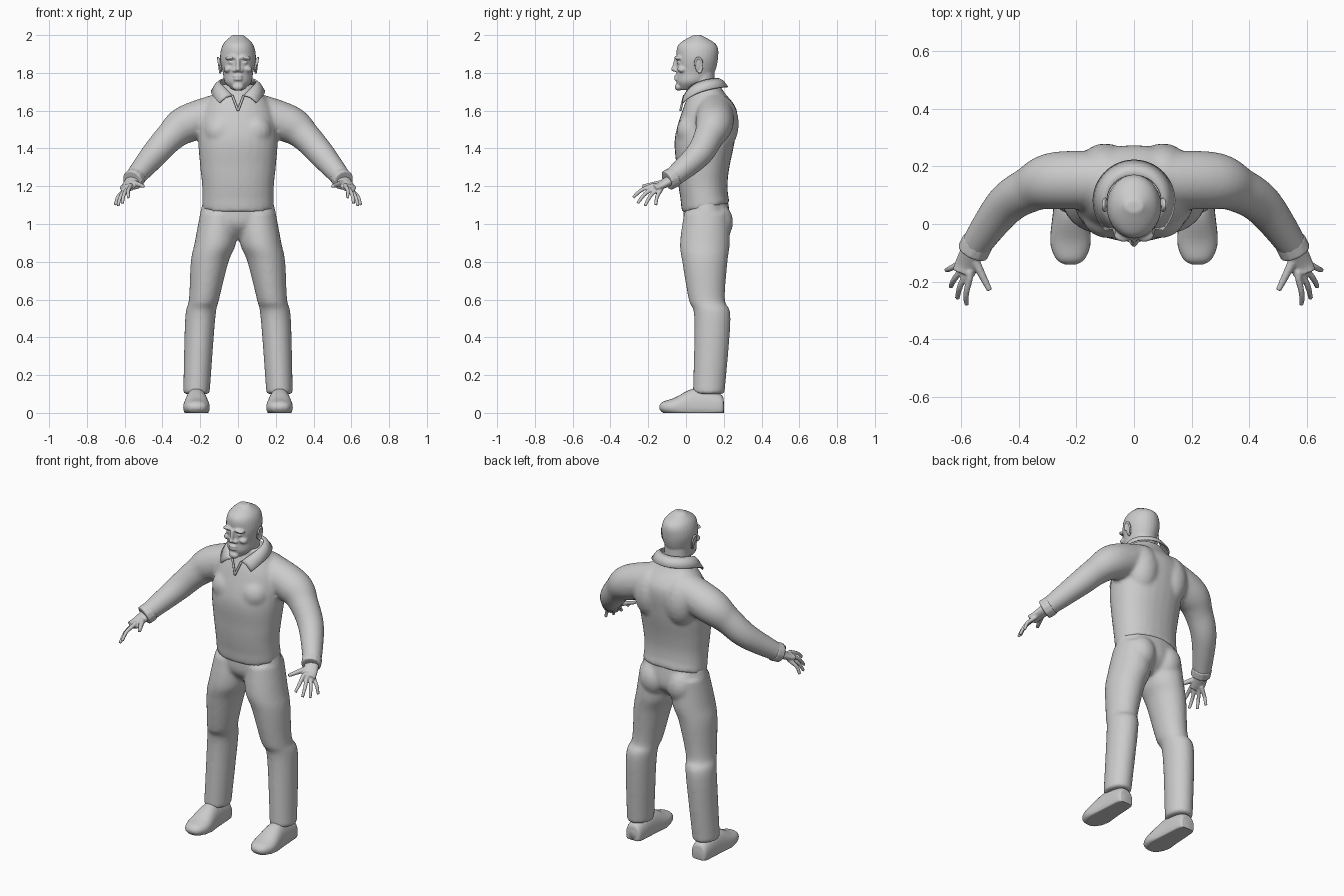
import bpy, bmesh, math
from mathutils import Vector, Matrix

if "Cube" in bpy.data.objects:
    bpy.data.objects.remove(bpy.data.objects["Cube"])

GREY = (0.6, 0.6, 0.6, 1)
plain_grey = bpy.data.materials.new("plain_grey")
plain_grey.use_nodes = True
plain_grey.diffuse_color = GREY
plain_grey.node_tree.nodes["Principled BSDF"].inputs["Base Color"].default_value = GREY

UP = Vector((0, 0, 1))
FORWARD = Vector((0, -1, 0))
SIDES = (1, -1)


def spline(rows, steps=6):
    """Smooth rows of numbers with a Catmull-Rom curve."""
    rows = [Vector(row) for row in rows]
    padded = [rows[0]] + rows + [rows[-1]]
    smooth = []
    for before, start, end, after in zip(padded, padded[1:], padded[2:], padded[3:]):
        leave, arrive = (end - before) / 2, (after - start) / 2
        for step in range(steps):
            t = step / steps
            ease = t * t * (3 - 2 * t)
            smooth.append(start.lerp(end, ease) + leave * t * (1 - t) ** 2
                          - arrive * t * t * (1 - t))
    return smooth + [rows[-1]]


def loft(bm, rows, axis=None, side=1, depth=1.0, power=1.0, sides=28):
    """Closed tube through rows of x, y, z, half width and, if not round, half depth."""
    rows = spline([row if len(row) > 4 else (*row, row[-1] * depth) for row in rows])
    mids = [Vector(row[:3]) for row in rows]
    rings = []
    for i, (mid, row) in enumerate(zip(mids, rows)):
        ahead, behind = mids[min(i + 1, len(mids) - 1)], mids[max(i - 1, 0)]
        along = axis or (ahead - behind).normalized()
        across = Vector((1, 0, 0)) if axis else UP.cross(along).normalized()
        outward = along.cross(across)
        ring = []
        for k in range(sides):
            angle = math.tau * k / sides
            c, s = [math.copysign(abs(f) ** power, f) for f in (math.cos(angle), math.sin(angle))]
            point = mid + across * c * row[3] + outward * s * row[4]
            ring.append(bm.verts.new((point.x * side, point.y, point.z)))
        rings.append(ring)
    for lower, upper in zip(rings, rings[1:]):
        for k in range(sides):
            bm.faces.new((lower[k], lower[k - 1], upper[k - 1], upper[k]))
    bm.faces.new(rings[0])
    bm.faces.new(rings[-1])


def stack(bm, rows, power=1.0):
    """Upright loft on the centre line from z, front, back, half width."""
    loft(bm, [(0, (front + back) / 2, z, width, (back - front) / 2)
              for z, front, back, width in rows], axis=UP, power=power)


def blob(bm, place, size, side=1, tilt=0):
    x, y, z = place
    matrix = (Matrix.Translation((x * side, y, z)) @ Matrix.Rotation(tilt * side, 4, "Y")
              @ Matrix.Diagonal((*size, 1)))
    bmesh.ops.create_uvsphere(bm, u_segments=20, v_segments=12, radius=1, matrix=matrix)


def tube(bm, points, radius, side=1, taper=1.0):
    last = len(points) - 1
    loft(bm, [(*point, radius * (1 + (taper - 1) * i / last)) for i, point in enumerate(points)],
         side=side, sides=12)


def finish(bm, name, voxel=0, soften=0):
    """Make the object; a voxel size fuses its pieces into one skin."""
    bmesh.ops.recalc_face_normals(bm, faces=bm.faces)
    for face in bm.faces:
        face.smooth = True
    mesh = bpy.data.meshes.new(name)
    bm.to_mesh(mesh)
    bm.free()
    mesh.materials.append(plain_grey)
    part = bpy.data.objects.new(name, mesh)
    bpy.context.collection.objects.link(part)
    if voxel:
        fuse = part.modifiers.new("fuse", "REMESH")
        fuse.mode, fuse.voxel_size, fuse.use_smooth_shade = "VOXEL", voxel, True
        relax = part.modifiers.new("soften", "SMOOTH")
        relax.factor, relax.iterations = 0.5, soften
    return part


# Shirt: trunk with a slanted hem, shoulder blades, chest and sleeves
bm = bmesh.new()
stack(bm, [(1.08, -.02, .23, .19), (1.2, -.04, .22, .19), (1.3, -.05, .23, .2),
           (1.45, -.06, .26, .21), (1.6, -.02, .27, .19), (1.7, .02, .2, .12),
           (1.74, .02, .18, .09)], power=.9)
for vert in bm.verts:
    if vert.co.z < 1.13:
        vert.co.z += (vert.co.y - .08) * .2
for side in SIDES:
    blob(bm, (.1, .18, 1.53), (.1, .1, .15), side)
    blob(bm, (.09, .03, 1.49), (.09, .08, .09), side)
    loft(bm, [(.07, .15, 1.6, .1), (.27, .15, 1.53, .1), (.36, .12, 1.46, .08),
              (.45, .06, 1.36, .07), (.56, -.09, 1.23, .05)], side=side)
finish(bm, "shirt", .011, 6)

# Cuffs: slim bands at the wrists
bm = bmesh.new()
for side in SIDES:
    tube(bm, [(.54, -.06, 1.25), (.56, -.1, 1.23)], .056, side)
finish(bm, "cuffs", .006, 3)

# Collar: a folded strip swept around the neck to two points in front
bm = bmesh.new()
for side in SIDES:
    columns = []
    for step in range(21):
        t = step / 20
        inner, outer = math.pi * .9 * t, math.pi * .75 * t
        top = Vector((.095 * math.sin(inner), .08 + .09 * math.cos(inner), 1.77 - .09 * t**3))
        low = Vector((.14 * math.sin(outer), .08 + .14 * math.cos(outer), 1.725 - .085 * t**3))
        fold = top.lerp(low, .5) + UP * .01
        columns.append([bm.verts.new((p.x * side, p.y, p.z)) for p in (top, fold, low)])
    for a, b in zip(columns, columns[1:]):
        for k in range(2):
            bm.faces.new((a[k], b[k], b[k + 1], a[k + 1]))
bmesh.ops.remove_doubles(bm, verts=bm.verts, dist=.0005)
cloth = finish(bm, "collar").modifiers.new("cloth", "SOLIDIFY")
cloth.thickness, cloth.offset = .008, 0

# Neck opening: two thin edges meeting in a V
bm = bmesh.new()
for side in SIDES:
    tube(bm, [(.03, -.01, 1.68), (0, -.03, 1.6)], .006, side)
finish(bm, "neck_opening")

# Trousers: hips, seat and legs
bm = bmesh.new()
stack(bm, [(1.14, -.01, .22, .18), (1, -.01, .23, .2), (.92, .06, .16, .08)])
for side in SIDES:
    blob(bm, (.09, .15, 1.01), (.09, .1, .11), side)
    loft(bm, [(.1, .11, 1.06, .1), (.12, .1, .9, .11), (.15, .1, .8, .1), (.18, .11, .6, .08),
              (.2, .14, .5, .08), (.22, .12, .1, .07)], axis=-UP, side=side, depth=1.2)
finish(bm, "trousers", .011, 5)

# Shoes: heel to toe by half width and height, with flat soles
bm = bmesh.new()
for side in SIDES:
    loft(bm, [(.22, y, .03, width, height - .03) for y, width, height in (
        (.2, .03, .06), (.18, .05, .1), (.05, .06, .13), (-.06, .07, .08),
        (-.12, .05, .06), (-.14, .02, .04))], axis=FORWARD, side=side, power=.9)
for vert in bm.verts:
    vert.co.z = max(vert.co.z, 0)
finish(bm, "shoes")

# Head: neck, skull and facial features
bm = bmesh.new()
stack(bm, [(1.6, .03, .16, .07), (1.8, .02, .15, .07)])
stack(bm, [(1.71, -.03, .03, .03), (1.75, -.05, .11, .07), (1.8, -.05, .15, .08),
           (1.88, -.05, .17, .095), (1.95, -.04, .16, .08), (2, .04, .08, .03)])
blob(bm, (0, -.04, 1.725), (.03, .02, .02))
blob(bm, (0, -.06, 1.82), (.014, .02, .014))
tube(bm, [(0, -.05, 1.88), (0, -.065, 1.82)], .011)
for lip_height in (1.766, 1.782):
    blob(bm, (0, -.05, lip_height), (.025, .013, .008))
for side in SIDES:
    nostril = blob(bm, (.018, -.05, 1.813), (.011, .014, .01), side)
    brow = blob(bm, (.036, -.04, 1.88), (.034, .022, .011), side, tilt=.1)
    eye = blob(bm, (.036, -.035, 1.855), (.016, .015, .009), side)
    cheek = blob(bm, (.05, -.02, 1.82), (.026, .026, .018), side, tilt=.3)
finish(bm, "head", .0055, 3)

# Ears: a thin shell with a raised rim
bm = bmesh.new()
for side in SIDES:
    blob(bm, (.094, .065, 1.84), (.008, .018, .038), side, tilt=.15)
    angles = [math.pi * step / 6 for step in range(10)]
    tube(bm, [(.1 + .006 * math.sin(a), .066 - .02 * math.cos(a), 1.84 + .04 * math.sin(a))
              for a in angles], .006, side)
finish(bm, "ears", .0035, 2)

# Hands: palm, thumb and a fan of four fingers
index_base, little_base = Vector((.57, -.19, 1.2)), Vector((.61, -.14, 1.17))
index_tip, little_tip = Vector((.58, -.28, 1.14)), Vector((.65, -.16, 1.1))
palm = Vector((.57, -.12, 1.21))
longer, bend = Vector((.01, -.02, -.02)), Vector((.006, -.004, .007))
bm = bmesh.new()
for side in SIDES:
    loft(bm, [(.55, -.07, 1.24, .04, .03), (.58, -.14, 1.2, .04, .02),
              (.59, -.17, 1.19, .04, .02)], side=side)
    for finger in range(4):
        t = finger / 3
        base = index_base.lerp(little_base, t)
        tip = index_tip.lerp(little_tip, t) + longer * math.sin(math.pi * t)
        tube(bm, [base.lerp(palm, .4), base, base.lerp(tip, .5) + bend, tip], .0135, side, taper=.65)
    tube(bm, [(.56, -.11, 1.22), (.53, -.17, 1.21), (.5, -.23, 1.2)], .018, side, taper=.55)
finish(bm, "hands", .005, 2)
________
> [What is being asked]: Check the entries above for the word "loft" and copy every line where it turns up.

> [Reply]:
def loft(bm, rows, axis=None, side=1, depth=1.0, power=1.0, sides=28):
    """Upright loft on the centre line from z, front, back, half width."""
    loft(bm, [(0, (front + back) / 2, z, width, (back - front) / 2)
    loft(bm, [(*point, radius * (1 + (taper - 1) * i / last)) for i, point in enumerate(points)],
    loft(bm, [(.07, .15, 1.6, .1), (.27, .15, 1.53, .1), (.36, .12, 1.46, .08),
    loft(bm, [(.1, .11, 1.06, .1), (.12, .1, .9, .11), (.15, .1, .8, .1), (.18, .11, .6, .08),
    loft(bm, [(.22, y, .03, width, height - .03) for y, width, height in (
    loft(bm, [(.55, -.07, 1.24, .04, .03), (.58, -.14, 1.2, .04, .02),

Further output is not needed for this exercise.